Start of Exercise input
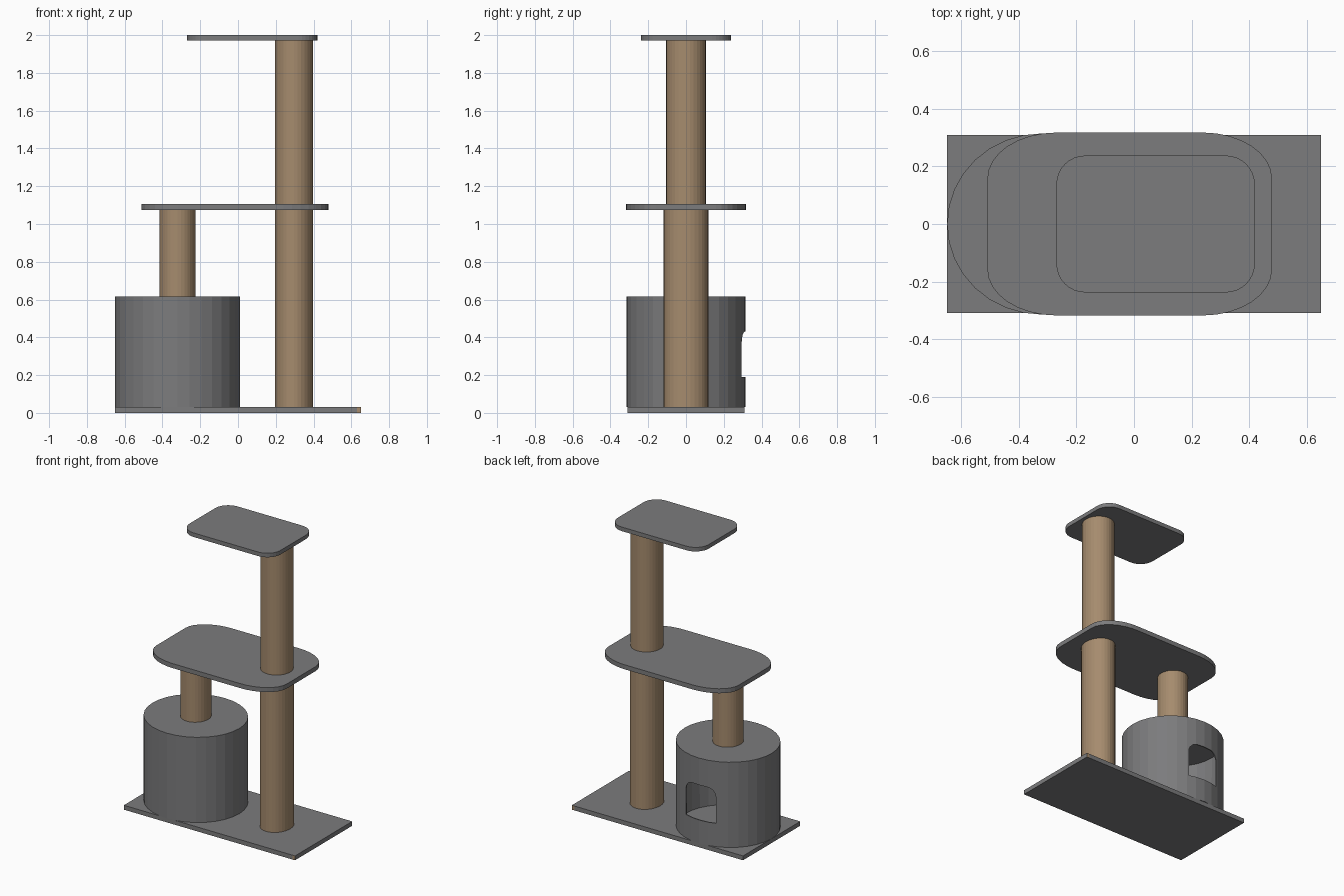
import bpy, bmesh, math
from mathutils import Vector

if "Cube" in bpy.data.objects:
    bpy.data.objects.remove(bpy.data.objects["Cube"])


def material(name, rgb):
    m = bpy.data.materials.new(name)
    m.diffuse_color = (*rgb, 1)
    m.use_nodes = True
    m.node_tree.nodes["Principled BSDF"].inputs["Base Color"].default_value = m.diffuse_color
    return m


GREY = material("grey plush", (0.2, 0.2, 0.205))
TAN = material("tan sisal", (0.38, 0.26, 0.155))


def make(name, bm, *mats):
    bmesh.ops.recalc_face_normals(bm, faces=bm.faces)
    mesh = bpy.data.meshes.new(name)
    bm.to_mesh(mesh)
    bm.free()
    ob = bpy.data.objects.new(name, mesh)
    bpy.context.collection.objects.link(ob)
    for m in mats:
        mesh.materials.append(m)
    return ob


def prism(outline, depth):
    """Extrude a closed outline of 3D points along the depth vector."""
    bm = bmesh.new()
    face = bm.faces.new([bm.verts.new(p) for p in outline])
    res = bmesh.ops.extrude_face_region(bm, geom=[face], use_keep_orig=True)
    verts = [v for v in res["geom"] if isinstance(v, bmesh.types.BMVert)]
    bmesh.ops.translate(bm, verts=verts, vec=Vector(depth))
    return bm


def ellipse(cx, rx, ry, z, n=32):
    return [(cx + rx * math.cos(2 * math.pi * i / n),
             ry * math.sin(2 * math.pi * i / n), z) for i in range(n)]


def rounded(x0, x1, y, rx, ry, z, n=8):
    """Rectangle outline with elliptical corners."""
    pts = []
    corners = [(x1 - rx, y - ry), (x0 + rx, y - ry), (x0 + rx, ry - y), (x1 - rx, ry - y)]
    for k, (cx, cy) in enumerate(corners):
        for i in range(n + 1):
            a = math.pi / 2 * (k + i / n)
            pts.append((cx + rx * math.cos(a), cy + ry * math.sin(a), z))
    return pts


# Base board, with a small bare tan patch at the ends of its long edges
bm = prism([(-.65, -.31, 0), (.65, -.31, 0), (.65, .31, 0), (-.65, .31, 0)], (0, 0, .03))
bmesh.ops.bisect_plane(bm, geom=bm.verts[:] + bm.edges[:] + bm.faces[:],
                       plane_co=(.63, 0, 0), plane_no=(1, 0, 0))
bm.normal_update()
for f in bm.faces:
    c = f.calc_center_median()
    if c.x > .63 and abs(f.normal.y) > .9:
        f.material_index = 1
make("base_board", bm, GREY, TAN)

# Posts: name, centre x, radii, bottom, top
for name, cx, rx, ry, z0, z1 in [
        ("short_post", -.32, .095, .1, .615, 1.075),
        ("lower_tall_post", .296, .101, .118, .03, 1.075),
        ("upper_tall_post", .296, .101, .105, 1.105, 1.972)]:
    make(name, prism(ellipse(cx, rx, ry, z0), (0, 0, z1 - z0)), TAN)

# Perches
make("middle_perch", prism(rounded(-.51, .48, .318, .24, .16, 1.075), (0, 0, .031)), GREY)
make("top_perch", prism(rounded(-.27, .42, .238, .1, .1, 1.972), (0, 0, .028)), GREY)

# Round hollow house, open at the bottom where it meets the base
bm = prism(ellipse(-.32, .33, .315, .03), (0, 0, .585))
bm.normal_update()
bmesh.ops.delete(bm, geom=[f for f in bm.faces
                           if f.calc_center_median().z < .04], context='FACES')
house = make("cat_house", bm, GREY)
shell = house.modifiers.new("wall", 'SOLIDIFY')
shell.thickness = .008
shell.offset = -1

# Doorway cutter: square bottom, rounded top corners, through the back wall
door = [(-.433, .15, .19), (-.207, .15, .19)]
for cx, start in ((-.267, 0), (-.373, 90)):
    for i in range(7):
        a = math.radians(start + 15 * i)
        door.append((cx + .06 * math.cos(a), .15, .37 + .06 * math.sin(a)))
cutter = make("doorway_cutter", prism(door, (0, .3, 0)), GREY)
cutter.hide_render = True
cutter.display_type = 'WIRE'
cut = house.modifiers.new("doorway", 'BOOLEAN')
cut.operation = 'DIFFERENCE'
cut.solver = 'EXACT'
cut.object = cutter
End of Exercise input
__How to complete this task__:
Please determine how many lines of the listing above include the word "return" and state only that number.

__Output for this exercise__:
5